Task brief. The response must contain each line of the material that holds "range".

Start of Block

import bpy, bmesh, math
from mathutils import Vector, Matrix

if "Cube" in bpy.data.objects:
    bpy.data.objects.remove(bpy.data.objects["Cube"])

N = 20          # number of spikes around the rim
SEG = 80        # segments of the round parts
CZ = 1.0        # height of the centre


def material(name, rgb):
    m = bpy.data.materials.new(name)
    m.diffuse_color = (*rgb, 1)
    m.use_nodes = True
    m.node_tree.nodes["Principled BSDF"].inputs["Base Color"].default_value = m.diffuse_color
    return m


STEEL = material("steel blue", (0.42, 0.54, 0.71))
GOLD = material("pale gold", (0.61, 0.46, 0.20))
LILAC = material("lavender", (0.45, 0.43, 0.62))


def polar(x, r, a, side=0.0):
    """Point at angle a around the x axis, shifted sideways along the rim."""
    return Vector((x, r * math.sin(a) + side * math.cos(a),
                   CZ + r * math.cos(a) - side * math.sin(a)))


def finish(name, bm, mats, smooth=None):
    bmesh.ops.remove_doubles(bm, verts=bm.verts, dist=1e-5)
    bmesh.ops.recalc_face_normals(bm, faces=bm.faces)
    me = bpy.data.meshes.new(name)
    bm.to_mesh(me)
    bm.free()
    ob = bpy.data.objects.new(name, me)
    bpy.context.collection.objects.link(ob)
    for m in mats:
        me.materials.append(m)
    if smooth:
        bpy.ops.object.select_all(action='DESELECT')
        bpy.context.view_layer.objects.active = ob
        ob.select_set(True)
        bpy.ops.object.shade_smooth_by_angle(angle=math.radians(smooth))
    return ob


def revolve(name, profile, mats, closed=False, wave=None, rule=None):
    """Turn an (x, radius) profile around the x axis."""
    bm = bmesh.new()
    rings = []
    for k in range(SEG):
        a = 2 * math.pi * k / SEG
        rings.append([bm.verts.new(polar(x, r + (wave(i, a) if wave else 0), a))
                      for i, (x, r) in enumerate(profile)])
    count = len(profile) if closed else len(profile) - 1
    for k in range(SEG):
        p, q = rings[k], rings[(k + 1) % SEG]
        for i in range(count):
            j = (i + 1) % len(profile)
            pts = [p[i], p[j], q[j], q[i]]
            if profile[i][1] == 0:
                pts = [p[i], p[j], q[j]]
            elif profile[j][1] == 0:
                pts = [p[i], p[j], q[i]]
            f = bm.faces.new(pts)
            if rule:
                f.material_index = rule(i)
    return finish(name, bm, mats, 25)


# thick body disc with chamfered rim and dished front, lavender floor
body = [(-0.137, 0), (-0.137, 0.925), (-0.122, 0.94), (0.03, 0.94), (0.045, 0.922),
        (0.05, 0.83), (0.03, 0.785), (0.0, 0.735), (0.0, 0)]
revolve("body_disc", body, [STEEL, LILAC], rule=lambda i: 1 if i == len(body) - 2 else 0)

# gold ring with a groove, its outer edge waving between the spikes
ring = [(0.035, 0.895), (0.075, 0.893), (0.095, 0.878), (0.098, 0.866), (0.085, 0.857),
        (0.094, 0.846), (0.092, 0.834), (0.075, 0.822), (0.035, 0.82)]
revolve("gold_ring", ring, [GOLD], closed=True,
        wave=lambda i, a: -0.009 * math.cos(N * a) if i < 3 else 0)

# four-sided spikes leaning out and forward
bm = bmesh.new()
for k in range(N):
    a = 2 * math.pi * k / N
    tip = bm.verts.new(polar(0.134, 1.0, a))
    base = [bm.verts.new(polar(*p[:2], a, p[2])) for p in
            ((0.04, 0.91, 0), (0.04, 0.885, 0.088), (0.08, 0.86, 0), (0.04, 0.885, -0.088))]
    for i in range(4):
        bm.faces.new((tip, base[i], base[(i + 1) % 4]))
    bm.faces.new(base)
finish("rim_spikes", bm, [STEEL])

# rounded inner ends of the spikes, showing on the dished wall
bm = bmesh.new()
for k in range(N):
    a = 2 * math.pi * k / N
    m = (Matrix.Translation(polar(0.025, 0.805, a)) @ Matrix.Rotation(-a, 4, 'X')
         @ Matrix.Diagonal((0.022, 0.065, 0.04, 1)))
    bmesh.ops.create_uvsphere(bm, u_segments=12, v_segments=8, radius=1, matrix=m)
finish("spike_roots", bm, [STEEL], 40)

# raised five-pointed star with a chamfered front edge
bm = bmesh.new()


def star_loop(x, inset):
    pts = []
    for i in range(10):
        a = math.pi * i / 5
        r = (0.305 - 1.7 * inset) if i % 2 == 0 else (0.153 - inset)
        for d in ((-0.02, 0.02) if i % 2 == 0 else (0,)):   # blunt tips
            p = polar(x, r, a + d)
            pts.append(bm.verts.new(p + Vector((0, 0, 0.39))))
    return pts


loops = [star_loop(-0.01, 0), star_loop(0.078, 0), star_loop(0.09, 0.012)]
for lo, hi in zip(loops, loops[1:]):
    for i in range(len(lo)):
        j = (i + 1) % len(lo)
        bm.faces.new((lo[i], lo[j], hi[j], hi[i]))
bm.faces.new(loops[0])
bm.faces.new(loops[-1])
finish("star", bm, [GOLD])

End of Block

Result of the task.
    for k in range(SEG):
    for k in range(SEG):
        for i in range(count):
for k in range(N):
    for i in range(4):
for k in range(N):
    for i in range(10):
    for i in range(len(lo)):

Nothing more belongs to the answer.